"The Colorectal rate in the Philippines is lower than in the U.S. except for Filipinos in the U.S. who assume the same rates in U.S.," says Dr. Ramy Roxas, Director of Cancer Center at the Medical City and Chief of the PGH Colorectal Surgery Division, proof that the environment has proven is a big factor to the disease. Still, despite the lower incidence, Roxas says, the Philippines has a higher Colorectal cancer mortality compared to other countries.

"Colon cancer starts out as a non cancerous growth in the lining of the colon called the "polyp" and if allowed to grow becomes an invasive growth," "Stage 1 is superficial, Stage 2 when it invades the colon, Stage 3 as it spreads to the lymph nodes, and Stage 4 once it spreads to other organs."

Stage 1 Colorectal cancer has very good prognosis, Roxas explains, in an interview over Dateline Philippines Saturday, with Stages 1 and 2 at times needing no chemotherapy.

"Stage 1 has a very good survival rate for colon cancer at 90% combined with rectal 75%." He however says, that is not the case in the later stage. (Department of Health 2005 Cancer Facts and Estimates shows, Colorectal Cancer has a median survival of 24 months.
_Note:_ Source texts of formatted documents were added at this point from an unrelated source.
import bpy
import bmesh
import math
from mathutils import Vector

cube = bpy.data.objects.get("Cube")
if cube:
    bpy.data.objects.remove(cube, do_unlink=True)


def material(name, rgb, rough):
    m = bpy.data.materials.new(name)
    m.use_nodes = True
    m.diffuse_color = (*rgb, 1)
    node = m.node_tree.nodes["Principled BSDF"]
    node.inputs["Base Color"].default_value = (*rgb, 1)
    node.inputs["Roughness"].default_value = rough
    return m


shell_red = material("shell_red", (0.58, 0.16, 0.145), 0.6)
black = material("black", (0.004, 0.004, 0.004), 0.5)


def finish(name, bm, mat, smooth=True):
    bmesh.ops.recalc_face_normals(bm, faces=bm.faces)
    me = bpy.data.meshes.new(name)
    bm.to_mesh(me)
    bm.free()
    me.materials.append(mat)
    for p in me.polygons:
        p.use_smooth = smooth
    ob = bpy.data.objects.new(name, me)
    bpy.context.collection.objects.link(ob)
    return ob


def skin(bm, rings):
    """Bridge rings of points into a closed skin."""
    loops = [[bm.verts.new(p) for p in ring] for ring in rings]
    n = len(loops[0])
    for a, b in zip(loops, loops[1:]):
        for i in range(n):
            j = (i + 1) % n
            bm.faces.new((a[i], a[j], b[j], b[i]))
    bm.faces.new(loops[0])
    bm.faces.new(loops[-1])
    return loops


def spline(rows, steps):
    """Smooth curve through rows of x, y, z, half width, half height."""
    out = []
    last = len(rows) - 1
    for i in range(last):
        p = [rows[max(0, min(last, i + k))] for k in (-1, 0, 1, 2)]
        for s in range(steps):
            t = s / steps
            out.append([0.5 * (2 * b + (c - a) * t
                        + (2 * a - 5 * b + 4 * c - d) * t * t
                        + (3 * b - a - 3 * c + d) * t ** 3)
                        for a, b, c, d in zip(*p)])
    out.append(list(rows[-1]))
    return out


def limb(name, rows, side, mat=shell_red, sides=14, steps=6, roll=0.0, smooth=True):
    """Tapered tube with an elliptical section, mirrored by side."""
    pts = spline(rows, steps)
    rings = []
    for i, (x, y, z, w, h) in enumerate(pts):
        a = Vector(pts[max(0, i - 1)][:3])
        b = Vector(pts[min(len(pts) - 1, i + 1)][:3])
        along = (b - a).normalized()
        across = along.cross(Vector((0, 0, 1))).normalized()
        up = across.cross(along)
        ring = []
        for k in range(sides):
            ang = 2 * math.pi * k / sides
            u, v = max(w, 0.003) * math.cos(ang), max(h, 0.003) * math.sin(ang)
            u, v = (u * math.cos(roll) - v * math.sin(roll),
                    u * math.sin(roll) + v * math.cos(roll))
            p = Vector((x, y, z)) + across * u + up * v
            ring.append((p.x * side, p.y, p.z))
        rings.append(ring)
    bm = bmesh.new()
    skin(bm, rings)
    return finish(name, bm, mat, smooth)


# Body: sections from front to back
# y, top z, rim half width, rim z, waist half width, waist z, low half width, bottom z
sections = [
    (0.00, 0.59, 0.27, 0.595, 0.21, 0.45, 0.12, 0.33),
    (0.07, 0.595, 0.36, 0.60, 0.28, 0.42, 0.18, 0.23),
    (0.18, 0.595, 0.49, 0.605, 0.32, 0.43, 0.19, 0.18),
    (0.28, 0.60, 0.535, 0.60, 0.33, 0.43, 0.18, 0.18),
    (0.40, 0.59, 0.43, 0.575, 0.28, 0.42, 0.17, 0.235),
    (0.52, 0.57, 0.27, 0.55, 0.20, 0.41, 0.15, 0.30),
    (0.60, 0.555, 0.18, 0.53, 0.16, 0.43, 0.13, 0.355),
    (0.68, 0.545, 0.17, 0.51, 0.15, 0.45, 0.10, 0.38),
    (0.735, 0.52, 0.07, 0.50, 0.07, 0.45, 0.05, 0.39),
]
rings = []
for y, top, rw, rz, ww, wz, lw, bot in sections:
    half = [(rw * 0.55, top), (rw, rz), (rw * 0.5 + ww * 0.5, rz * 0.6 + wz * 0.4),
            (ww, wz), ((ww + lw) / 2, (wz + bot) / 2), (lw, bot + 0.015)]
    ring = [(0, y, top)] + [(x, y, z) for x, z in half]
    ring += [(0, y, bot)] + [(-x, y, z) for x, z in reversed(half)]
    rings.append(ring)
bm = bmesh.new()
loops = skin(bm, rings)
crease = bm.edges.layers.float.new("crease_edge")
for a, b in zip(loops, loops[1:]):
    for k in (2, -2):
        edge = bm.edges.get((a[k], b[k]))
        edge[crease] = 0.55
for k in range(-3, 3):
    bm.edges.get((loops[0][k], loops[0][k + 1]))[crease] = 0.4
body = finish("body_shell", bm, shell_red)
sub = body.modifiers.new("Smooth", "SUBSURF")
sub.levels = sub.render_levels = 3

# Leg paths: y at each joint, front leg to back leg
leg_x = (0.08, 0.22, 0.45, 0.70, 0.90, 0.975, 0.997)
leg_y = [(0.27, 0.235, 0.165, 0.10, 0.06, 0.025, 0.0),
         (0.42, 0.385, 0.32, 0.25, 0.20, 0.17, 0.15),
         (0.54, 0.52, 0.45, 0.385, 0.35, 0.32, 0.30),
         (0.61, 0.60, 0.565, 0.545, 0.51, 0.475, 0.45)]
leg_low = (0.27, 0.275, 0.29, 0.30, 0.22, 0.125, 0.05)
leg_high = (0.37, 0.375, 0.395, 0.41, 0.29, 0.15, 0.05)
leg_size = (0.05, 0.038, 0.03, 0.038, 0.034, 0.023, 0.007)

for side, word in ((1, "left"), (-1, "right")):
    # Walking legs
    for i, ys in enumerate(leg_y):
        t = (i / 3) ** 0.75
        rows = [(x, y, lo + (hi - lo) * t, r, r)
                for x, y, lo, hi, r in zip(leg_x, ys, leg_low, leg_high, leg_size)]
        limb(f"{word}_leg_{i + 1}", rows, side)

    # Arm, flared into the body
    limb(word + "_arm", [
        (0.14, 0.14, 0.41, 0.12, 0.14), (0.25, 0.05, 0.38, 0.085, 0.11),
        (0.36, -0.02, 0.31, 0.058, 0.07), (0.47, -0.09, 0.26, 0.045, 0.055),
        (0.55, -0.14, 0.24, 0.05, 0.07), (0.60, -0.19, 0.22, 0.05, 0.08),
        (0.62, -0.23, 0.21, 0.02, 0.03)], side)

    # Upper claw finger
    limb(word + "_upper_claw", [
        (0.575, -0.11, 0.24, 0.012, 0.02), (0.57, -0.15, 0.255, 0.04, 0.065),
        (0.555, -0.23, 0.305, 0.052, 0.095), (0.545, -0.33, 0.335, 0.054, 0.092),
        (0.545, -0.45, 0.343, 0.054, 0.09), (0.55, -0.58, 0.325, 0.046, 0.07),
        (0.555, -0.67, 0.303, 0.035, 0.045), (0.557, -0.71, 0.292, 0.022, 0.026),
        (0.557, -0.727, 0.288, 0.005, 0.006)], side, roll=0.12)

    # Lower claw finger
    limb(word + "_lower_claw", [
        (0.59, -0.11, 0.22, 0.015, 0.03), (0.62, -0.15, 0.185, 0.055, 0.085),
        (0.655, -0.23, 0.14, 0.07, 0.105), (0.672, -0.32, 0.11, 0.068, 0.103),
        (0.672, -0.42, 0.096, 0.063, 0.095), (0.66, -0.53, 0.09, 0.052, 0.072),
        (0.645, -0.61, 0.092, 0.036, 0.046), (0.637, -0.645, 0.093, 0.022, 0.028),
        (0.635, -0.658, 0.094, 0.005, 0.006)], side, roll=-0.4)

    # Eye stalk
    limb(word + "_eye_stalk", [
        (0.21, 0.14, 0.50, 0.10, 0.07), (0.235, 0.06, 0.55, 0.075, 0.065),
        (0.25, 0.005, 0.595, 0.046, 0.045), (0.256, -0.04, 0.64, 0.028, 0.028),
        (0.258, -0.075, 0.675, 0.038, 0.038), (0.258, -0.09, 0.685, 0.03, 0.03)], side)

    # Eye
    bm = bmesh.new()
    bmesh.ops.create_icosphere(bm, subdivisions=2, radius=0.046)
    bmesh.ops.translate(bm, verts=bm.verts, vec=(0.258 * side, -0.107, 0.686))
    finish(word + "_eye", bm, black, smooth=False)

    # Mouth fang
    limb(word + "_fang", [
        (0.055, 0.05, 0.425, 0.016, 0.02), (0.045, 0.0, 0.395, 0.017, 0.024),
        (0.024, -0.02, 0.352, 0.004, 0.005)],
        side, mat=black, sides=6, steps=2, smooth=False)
The 5-year survival rate for Colon Cancer in 47.72%, while that of the rectum is 19.45%. Meanwhile, the 10-year suvival rate for the colon is 32.38%, that of the rectum 5.48%.)

In terms of survival rates, Roxas says, the Philippines fares worse than other countries.

Based on global cancer statistics, the Philippines ranks low in terms of age standardized survival rates for Colorectal Cancer in both sexes. It ranks 27% for women, 29% for men, falling behind countries like the United States, West Europe, Japan, Thailand and India.
Roxas admits, late detection may be to blame for the low survival rate associated with the disease.

Given such worrisome figures, Roxas hopes to push for better prevention and treatment for colorectal cancer.

"Colorectal cancer is actually very preventable condition. There's evidence to show that with good screening," Roxas says. Screening and a multi-modality treatment (Chemotherapy, pre-operative radiotherapy, High quality surgery) are among the factors responsible for improving Colorectal cancer ourcomes.

"The actual public health recommendation is to do fecal occult blood or a stool exam to look for microscopic blood at age 50," Roxas says. He also advises earlier screening, for those with a strong family history of Colorectal cancer, or with two or more relatives who had it. Roxas says, screening should be done 10 years before the age of diagnosis of relatives with Colorectal cancer. "Colonoscopy is the most accurate and best test," Roxas adds.

Roxas says, a number of palliative and curative treatments are available for those found to have Colorectal cancer.

"Colorectal treatment is rapidly evolving. Younger patients may tolerate aggressive treatment better. With the older medication, the life span of a Stage 4 patient is 6 months, but with newer chemotherapy agents they've gone beyond two years," Roxas says.

He counts a high-protein and highly processed diet, carcinogens, smoking, alcohol, stress, and a sedentary lifestyle among the factors of Colorectal cancer.

He says, people should have themselves checked at the first signs of the problem. Symptoms include: blood in the stool, changes in bowel movement, unexplained weight loss, unexplained anemia, frequent abdominal pain.

Amid today's hurried pace and ever changing lifestyles, experts say, early detection is still key to battling the disease.